© Leclaire & Schenk
In tossed salads and bound salads, all the ingredients are mixed together.
A composed salad, by contrast, is a plate or a platter on which the various parts of the salad are laid out separately, usually on a bed of green salad leaves for visual appeal. Both raw and cooked items can be used.
One section of the platter might have grilled chicken, shrimp or cheese pieces laid on it, another might have chickpeas or grilled vegetables, another some chilled pasta, another some olives, sliced peppers, etc. Cooks usually aim for a variety of colours for visual interest, and textures.
Every item that is going to want dressing on it gets tossed in the dressing first before being laid out.

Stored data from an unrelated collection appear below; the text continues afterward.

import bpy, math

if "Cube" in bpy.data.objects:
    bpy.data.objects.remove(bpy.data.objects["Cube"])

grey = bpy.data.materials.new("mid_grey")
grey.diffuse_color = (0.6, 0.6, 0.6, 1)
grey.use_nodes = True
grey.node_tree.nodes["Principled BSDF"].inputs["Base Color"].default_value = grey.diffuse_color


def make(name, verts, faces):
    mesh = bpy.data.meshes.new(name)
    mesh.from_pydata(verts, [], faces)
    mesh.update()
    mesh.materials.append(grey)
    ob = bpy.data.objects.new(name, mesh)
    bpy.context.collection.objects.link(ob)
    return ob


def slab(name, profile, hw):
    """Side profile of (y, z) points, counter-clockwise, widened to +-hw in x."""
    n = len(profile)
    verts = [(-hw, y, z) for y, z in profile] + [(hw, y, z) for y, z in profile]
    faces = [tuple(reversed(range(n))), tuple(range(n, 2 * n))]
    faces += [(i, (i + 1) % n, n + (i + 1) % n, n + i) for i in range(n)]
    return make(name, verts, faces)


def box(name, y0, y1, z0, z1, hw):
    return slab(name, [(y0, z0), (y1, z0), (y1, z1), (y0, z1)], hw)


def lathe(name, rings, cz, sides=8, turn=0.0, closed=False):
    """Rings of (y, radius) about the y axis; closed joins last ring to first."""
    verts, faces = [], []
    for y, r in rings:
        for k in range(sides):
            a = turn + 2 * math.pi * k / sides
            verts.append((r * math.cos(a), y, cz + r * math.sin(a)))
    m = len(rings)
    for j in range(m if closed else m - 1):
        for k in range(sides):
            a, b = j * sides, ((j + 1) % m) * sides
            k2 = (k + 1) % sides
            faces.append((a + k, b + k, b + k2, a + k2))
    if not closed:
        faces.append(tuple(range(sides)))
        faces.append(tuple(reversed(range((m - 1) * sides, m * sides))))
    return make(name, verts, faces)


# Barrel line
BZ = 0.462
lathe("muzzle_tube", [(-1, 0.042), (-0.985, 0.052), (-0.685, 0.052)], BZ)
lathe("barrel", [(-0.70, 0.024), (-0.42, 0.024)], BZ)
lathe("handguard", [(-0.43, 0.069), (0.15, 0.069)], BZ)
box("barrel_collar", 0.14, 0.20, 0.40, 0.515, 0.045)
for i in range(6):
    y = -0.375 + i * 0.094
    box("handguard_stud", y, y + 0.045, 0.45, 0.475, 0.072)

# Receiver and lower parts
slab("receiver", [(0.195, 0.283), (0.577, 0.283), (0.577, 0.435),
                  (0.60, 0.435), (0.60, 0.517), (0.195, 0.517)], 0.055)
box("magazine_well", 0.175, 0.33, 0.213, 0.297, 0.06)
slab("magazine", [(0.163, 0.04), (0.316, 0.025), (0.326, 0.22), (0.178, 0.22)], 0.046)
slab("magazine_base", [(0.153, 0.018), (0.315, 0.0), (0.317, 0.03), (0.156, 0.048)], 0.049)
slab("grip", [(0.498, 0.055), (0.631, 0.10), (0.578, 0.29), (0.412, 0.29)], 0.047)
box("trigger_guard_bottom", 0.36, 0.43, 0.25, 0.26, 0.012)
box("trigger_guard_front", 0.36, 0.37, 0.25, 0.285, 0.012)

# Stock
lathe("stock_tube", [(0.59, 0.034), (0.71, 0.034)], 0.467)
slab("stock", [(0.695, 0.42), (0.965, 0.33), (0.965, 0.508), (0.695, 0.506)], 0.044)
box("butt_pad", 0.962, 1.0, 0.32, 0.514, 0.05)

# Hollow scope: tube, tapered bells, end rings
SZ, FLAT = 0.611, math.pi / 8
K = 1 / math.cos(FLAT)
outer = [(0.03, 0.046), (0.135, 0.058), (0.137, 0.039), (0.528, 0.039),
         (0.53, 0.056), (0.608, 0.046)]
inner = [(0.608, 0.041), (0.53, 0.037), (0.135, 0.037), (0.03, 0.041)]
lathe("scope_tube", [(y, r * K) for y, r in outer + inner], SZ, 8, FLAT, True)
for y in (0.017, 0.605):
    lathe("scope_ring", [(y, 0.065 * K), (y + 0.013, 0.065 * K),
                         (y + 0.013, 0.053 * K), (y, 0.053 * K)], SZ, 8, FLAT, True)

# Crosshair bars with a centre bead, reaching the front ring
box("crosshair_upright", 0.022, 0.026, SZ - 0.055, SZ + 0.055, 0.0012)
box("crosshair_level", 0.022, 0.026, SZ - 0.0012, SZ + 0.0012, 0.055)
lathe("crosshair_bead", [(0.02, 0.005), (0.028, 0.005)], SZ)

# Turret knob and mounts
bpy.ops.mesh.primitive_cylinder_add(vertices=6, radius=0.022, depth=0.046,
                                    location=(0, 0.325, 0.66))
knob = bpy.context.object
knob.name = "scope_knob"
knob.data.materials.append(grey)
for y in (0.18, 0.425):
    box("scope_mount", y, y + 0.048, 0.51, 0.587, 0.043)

Composed Salads look like a complete meal, so are of more visual interest to men — you just have to watch out for the hogs who help themselves only to the grilled chicken and shrimp on the platter and leave the section of radishes untouched for everyone else.
A salade Niçoise is a composed salad. A chef’s salad was originally as well, except it came to be done in layers in faded wooden bowls.
Interesting enough, this time it’s English that has a more accurate food term. Terms in other languages — “Gemischte Salate” in German, “Ensalada Mixta” or “Salad Mixto” in Spanish, describe the salad as “mixed”, which is exactly what it is not.